    1. Conclusions

The preliminary suggested solution is to have a meeting between the OAD, SCDC and the Mathematics teachers from the two schools to clarify the goals of this project and emphasize the existence of this program as a tool to enhance the learning of Mathematics in upper primary and secondary schools. At such a meeting, the OAD intends to provide guidelines on how to implement the program effectively and also host a short training session with the interns at the centre, as part of the response plan to the challenges addressed above.



A. Report on the offline numeric program khan academy in partnership with the IAU-OAD, by Anthony Mietas. (Anthony Mietas is the program leader at the Sutherland Community Development Centre)

A.1  Positive points

  • The children that are using it enjoyed spending time on the program.
  • Maths Teachers for both schools are using the literacy to prepare themselves
  • The Sutherland community development centre are offering a structured program daily
  • It is very user friendly, easy for the children to access the literature
  • The videos are nice and short making it easier for the children to concentrate for the duration it is playing
  • The material is available offline, so you do not need internet connection, you can still proceed with the program if the internet is down.
  • There is a willingness from some children to use resources like this to empower themselves

A.2  Challenges

  • There is a few of the foundation and intermediate phase learners that are struggling with some English concepts
  • Children are looking for Afrikaans workbooks with exercises they can take home and spend time working through.
  • The interns does not have maths back ground and find it sometimes difficult to answer follow up questions from learners, especially in Grades 10,11, and 12.
  • Buy in from both teachers and parents at all levels, not only make it a one men show.
  • We only have a group of 24 learners on the program and they are using the resource at the same time even though they are in different grades.
  • Synchronising the program with curriculum teaching within the classroom, so learners are getting exposed to the same thing on both ends.

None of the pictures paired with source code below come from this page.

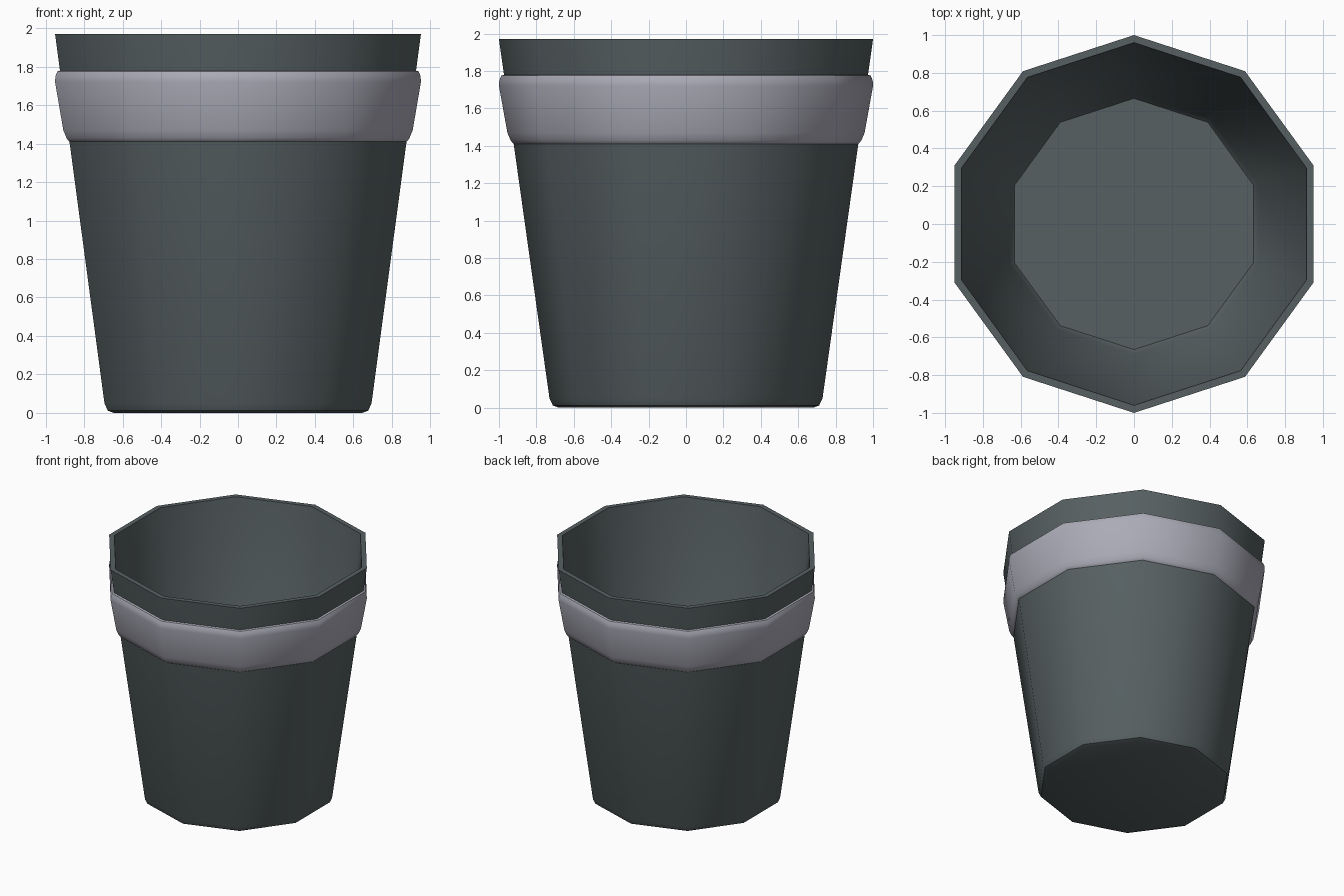
import bpy, bmesh, math

if "Cube" in bpy.data.objects:
    bpy.data.objects.remove(bpy.data.objects["Cube"])

SIDES = 10


def material(name, rgb):
    m = bpy.data.materials.new(name)
    m.diffuse_color = (*rgb, 1)
    m.use_nodes = True
    m.node_tree.nodes["Principled BSDF"].inputs["Base Color"].default_value = m.diffuse_color
    return m


def lathe(name, profile, mat, cap_ends=False):
    """Ten-sided turned shape from (corner radius, height) pairs."""
    bm = bmesh.new()
    rings = []
    for r, z in profile:
        angles = [math.pi / 2 + 2 * math.pi * k / SIDES for k in range(SIDES)]
        rings.append([bm.verts.new((r * math.cos(a), r * math.sin(a), z)) for a in angles])
    for lo, hi in zip(rings, rings[1:]):
        for k in range(SIDES):
            n = (k + 1) % SIDES
            bm.faces.new((lo[k], lo[n], hi[n], hi[k]))
    if cap_ends:
        bm.faces.new(rings[0][::-1])
        bm.faces.new(rings[-1])
    me = bpy.data.meshes.new(name)
    bm.to_mesh(me)
    bm.free()
    ob = bpy.data.objects.new(name, me)
    bpy.context.collection.objects.link(ob)
    me.materials.append(mat)
    bpy.ops.object.select_all(action='DESELECT')
    ob.select_set(True)
    bpy.context.view_layer.objects.active = ob
    bpy.ops.object.shade_smooth_by_angle(angle=math.radians(42))
    return ob


dark = material("dark_grey", (0.095, 0.118, 0.123))
light = material("light_grey", (0.41, 0.41, 0.48))

# Cup body: underside, rounded foot, outer wall, rim, inner wall, floor
lathe("cup_body", [(0.68, 0), (0.712, 0.012), (0.73, 0.05), (1.0, 1.97),
                   (0.96, 1.97), (0.69, 0.075), (0.665, 0.04)], dark, cap_ends=True)

# Raised band around the upper wall, its edges sunk into the body
lathe("band", [(0.91, 1.405), (0.925, 1.412), (0.938, 1.43), (0.955, 1.47),
               (1.0, 1.72), (0.998, 1.75), (0.988, 1.775), (0.965, 1.782)], light)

A.3  Lessons learnt

  • A delegation of the OAD and SAAO should have met with teachers / parents and learners to explain the program, its purpose, etc, to get their buy in and support.
  • Even though the system is designed to be self educating, there is always follow up questions, and you need somebody with the capacity to sometimes explain things in learner’s mother tongue.
  • We need to get English dictionaries for the Sutherland Community Development Centre, for learners to use for some translation if need be.
  • The grades need to be separated, and running under themes, daily sessions for different grades
  • The sessions they are doing need to make sense to learners, the only way we could ensure this would be if we more or less on a weekly basis work are done with what they are busy with in the classrooms.
  • The planning for roll out next year 2014 need to happen in the last quarter of 2014, so that it becomes part of the school program for that year as extra curriculum activities.
  • Their need to be some form of assessment to test if learners really understand the concepts and if the programme is helping in this regard.
  • The broader community needs to be informed about the allocated times for this intervention at the SCDC so we could only work with that particular group at that point in time.

A.4  Recommendations

  • Training for interns on how to effectively use the program and on the problematic maths concepts they are struggling with.
  • Meet with the teachers/learners and parents during the last quarter of 2014 for next year.
  • Separate the grades from one another
  • Get the maths teachers to be more involved through conducting some activities.
  • Buy dictionaries for the SCDC